* Source data *
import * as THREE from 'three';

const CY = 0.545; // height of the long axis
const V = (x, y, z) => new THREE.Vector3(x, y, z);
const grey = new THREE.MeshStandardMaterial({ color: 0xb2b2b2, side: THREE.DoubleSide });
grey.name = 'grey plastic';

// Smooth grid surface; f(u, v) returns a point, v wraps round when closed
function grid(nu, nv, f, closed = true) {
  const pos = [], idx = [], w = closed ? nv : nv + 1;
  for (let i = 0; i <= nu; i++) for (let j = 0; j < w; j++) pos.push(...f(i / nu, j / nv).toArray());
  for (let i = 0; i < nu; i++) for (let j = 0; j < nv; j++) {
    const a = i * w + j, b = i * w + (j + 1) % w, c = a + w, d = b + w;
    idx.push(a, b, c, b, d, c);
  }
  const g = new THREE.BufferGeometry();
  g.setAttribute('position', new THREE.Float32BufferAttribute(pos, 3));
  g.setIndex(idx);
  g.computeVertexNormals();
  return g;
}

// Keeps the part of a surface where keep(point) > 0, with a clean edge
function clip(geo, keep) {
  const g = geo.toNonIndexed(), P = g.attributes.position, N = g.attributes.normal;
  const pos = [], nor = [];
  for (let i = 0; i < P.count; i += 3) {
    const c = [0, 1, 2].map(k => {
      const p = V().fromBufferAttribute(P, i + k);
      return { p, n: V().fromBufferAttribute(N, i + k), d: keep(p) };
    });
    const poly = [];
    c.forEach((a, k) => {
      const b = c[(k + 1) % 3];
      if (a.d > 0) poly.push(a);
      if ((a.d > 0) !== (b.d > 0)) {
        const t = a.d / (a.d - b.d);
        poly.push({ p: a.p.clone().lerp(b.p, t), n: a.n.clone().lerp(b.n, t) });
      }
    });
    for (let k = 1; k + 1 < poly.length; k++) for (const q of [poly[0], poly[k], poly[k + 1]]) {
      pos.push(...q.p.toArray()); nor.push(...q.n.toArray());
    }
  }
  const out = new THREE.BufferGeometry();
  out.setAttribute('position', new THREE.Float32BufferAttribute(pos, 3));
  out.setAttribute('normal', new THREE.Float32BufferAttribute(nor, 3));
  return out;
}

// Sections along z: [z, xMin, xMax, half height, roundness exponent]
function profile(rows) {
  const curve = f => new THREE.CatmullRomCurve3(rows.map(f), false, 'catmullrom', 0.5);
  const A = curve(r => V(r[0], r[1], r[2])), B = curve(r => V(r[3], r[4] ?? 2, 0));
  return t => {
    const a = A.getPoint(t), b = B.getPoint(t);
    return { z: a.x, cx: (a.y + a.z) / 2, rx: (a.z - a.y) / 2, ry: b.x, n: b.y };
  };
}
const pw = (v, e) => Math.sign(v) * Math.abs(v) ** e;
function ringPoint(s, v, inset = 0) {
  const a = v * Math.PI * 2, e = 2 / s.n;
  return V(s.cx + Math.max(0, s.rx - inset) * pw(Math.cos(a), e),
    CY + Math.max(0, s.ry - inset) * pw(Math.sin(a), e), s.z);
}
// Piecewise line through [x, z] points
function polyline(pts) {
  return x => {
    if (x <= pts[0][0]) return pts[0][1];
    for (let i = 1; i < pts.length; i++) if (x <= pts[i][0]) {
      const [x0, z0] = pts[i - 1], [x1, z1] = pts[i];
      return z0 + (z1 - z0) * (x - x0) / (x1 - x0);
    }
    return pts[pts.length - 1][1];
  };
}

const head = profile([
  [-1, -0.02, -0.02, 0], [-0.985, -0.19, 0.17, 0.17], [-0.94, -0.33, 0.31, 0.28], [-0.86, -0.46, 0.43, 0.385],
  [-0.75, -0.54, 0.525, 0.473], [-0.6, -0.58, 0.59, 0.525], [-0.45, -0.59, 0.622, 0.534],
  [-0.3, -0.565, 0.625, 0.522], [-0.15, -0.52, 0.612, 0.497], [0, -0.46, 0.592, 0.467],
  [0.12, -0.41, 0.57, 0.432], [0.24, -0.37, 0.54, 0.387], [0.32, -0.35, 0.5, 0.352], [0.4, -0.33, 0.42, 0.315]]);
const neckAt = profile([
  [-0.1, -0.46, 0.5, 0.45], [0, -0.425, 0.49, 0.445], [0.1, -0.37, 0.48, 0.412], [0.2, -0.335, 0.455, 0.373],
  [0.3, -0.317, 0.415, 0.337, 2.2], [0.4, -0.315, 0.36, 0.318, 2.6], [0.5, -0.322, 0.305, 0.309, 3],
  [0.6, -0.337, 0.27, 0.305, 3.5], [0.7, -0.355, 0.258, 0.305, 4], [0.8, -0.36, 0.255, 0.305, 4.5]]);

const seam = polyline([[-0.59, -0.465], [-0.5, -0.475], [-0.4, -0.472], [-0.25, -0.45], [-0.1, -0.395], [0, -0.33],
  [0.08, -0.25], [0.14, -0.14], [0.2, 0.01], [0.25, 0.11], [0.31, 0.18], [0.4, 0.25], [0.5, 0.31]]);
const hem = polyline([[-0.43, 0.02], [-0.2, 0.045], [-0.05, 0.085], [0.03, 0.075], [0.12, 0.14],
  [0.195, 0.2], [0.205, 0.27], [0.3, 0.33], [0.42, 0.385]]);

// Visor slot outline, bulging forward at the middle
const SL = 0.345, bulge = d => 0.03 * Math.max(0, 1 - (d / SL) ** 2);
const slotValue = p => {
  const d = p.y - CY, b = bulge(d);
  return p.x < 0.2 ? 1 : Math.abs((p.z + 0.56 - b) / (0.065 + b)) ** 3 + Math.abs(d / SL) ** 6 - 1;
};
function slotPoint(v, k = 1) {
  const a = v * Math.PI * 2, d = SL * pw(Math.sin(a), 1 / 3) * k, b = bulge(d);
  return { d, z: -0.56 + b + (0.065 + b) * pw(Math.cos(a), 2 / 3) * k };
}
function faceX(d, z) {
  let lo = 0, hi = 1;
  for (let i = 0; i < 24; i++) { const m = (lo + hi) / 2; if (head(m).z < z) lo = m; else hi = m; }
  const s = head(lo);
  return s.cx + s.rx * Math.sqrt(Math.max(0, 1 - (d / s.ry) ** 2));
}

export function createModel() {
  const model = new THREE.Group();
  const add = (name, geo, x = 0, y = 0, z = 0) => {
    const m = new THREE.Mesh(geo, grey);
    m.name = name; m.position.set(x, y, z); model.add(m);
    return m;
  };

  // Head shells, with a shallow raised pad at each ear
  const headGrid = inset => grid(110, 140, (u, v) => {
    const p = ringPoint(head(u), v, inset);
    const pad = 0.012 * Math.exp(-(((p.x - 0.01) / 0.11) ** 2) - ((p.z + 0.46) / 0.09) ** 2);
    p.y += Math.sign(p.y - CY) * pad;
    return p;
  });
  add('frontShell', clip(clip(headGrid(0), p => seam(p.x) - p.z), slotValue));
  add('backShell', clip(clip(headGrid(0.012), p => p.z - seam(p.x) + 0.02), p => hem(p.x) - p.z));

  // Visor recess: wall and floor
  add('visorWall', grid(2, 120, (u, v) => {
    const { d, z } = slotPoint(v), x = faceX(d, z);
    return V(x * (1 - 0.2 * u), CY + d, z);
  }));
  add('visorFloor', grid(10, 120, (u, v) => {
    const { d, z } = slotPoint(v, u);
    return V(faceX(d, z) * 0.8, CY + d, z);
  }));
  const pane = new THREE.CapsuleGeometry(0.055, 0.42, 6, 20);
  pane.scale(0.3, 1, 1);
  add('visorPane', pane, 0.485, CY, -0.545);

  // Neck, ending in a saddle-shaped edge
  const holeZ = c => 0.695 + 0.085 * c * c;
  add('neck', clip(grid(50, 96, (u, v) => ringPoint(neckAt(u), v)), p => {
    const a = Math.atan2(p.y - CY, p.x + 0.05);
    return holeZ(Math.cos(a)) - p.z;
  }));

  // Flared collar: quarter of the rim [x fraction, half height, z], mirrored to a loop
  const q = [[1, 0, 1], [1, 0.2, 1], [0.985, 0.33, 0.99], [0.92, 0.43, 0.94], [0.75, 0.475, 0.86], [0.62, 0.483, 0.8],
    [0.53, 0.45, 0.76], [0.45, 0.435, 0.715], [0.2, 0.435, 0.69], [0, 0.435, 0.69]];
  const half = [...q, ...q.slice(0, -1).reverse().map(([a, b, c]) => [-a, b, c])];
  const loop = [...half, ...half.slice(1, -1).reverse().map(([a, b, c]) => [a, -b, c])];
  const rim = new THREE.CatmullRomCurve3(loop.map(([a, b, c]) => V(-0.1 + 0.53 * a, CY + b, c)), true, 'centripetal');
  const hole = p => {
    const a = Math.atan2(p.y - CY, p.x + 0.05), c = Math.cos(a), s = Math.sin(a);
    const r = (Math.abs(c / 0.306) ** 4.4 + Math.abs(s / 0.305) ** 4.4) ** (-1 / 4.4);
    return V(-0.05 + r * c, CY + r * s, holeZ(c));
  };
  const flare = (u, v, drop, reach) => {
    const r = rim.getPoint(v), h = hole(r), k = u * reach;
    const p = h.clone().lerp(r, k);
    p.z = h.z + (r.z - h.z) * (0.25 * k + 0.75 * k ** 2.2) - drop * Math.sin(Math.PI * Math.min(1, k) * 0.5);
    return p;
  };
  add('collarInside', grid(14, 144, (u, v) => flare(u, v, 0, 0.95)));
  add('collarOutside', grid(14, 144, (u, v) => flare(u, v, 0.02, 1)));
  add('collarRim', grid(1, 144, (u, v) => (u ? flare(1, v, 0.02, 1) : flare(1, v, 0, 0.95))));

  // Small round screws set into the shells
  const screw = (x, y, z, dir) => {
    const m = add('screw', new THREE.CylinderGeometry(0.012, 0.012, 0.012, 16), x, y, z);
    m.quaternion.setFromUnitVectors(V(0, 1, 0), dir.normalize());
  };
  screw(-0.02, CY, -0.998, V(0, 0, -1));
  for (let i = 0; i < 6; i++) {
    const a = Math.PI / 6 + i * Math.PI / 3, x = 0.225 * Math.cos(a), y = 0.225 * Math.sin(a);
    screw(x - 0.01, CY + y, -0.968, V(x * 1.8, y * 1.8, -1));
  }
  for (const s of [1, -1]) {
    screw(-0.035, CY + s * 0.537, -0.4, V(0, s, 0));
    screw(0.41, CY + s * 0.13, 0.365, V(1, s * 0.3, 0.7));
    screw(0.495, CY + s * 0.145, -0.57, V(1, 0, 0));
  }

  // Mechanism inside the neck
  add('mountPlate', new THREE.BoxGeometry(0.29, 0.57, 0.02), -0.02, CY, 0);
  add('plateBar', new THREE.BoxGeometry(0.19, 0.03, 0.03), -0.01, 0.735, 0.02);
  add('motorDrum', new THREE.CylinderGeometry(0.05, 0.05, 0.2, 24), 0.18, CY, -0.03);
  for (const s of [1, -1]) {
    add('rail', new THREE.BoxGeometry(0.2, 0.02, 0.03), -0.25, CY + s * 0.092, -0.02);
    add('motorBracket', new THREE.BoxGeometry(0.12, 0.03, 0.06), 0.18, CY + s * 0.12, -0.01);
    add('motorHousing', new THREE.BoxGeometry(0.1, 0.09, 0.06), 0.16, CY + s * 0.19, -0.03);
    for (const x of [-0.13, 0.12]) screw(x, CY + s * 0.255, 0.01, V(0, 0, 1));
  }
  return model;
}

* What the task requires *
The result is a copy of every line above where the word "function" shows up.

* Response to the task *
function grid(nu, nv, f, closed = true) {
function clip(geo, keep) {
function profile(rows) {
function ringPoint(s, v, inset = 0) {
function polyline(pts) {
function slotPoint(v, k = 1) {
function faceX(d, z) {
export function createModel() {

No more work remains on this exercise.